#### [WORK INSTRUCTIONS]
Take the entries below and print only the lines from the one with "axis = Vector((-0.205, 0.957, 0.205)).normalized()" through the one with "bm.faces.new(loops[-1])", exactly as they stand, both ends included.

-- DATA EXTRACTS follows --

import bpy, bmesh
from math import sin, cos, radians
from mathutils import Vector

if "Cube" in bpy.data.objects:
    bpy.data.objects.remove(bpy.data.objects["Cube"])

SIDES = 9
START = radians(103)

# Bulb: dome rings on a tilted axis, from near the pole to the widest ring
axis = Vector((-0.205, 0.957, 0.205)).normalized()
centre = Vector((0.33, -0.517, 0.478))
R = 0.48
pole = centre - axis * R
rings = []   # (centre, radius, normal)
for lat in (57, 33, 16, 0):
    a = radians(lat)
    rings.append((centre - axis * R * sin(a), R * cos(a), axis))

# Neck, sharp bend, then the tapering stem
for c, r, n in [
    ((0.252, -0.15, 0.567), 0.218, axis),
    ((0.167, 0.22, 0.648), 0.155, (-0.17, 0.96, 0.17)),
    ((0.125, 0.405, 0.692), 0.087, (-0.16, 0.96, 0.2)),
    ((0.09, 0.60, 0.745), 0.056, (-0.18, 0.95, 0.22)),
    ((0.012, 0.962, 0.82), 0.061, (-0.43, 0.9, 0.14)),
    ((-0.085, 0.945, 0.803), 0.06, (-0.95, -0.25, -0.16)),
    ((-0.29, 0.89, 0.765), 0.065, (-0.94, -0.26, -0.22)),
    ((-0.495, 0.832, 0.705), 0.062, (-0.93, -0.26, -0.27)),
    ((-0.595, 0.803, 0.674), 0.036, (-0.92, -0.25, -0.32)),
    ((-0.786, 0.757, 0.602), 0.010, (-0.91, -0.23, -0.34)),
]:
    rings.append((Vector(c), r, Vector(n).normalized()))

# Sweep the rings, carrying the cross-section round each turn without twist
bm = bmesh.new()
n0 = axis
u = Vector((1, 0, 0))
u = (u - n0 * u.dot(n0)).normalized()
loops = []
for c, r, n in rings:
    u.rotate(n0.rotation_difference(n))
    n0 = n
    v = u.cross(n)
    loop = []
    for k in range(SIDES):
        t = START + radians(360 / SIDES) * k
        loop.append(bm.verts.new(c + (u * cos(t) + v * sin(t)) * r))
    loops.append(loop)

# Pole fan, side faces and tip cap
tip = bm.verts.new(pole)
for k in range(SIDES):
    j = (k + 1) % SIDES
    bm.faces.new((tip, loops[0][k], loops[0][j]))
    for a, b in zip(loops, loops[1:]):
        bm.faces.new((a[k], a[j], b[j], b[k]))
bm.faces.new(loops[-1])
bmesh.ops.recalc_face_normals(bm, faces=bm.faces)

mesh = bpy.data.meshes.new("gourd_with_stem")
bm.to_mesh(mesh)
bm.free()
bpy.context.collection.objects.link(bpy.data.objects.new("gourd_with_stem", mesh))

-- DATA EXTRACTS concluded --
-- DATA EXTRACTS follows --

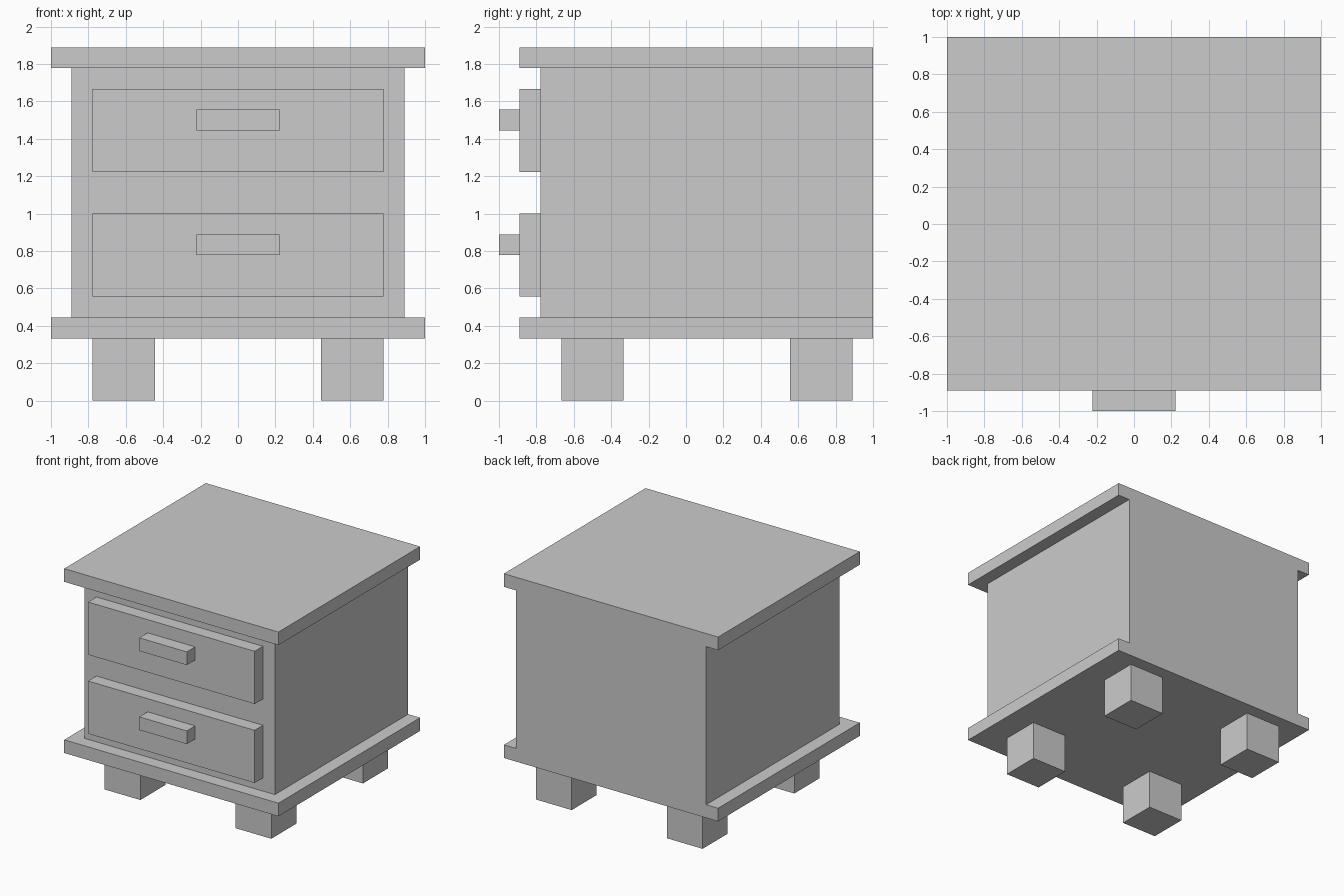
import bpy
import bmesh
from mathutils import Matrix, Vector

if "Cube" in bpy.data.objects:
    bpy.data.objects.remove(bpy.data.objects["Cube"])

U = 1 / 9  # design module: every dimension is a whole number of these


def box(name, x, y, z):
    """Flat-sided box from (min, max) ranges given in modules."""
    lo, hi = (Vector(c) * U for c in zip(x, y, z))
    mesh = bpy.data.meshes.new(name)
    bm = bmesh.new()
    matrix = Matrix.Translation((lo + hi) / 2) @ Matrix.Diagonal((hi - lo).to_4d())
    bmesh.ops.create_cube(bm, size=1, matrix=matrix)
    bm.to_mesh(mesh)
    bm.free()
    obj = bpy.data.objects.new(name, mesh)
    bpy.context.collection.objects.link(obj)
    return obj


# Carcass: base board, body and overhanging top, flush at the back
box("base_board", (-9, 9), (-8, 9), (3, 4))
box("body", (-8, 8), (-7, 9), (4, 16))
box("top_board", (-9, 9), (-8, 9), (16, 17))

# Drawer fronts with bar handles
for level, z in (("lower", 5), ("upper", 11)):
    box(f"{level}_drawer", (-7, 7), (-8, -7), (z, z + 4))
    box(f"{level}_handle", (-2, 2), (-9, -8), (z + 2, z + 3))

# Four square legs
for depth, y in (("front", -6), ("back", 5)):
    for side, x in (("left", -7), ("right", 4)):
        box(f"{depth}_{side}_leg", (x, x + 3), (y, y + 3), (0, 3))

-- DATA EXTRACTS concluded --

#### [FINISHED EXERCISE]
axis = Vector((-0.205, 0.957, 0.205)).normalized()
centre = Vector((0.33, -0.517, 0.478))
R = 0.48
pole = centre - axis * R
rings = []   # (centre, radius, normal)
for lat in (57, 33, 16, 0):
    a = radians(lat)
    rings.append((centre - axis * R * sin(a), R * cos(a), axis))

# Neck, sharp bend, then the tapering stem
for c, r, n in [
    ((0.252, -0.15, 0.567), 0.218, axis),
    ((0.167, 0.22, 0.648), 0.155, (-0.17, 0.96, 0.17)),
    ((0.125, 0.405, 0.692), 0.087, (-0.16, 0.96, 0.2)),
    ((0.09, 0.60, 0.745), 0.056, (-0.18, 0.95, 0.22)),
    ((0.012, 0.962, 0.82), 0.061, (-0.43, 0.9, 0.14)),
    ((-0.085, 0.945, 0.803), 0.06, (-0.95, -0.25, -0.16)),
    ((-0.29, 0.89, 0.765), 0.065, (-0.94, -0.26, -0.22)),
    ((-0.495, 0.832, 0.705), 0.062, (-0.93, -0.26, -0.27)),
    ((-0.595, 0.803, 0.674), 0.036, (-0.92, -0.25, -0.32)),
    ((-0.786, 0.757, 0.602), 0.010, (-0.91, -0.23, -0.34)),
]:
    rings.append((Vector(c), r, Vector(n).normalized()))

# Sweep the rings, carrying the cross-section round each turn without twist
bm = bmesh.new()
n0 = axis
u = Vector((1, 0, 0))
u = (u - n0 * u.dot(n0)).normalized()
loops = []
for c, r, n in rings:
    u.rotate(n0.rotation_difference(n))
    n0 = n
    v = u.cross(n)
    loop = []
    for k in range(SIDES):
        t = START + radians(360 / SIDES) * k
        loop.append(bm.verts.new(c + (u * cos(t) + v * sin(t)) * r))
    loops.append(loop)

# Pole fan, side faces and tip cap
tip = bm.verts.new(pole)
for k in range(SIDES):
    j = (k + 1) % SIDES
    bm.faces.new((tip, loops[0][k], loops[0][j]))
    for a, b in zip(loops, loops[1:]):
        bm.faces.new((a[k], a[j], b[j], b[k]))
bm.faces.new(loops[-1])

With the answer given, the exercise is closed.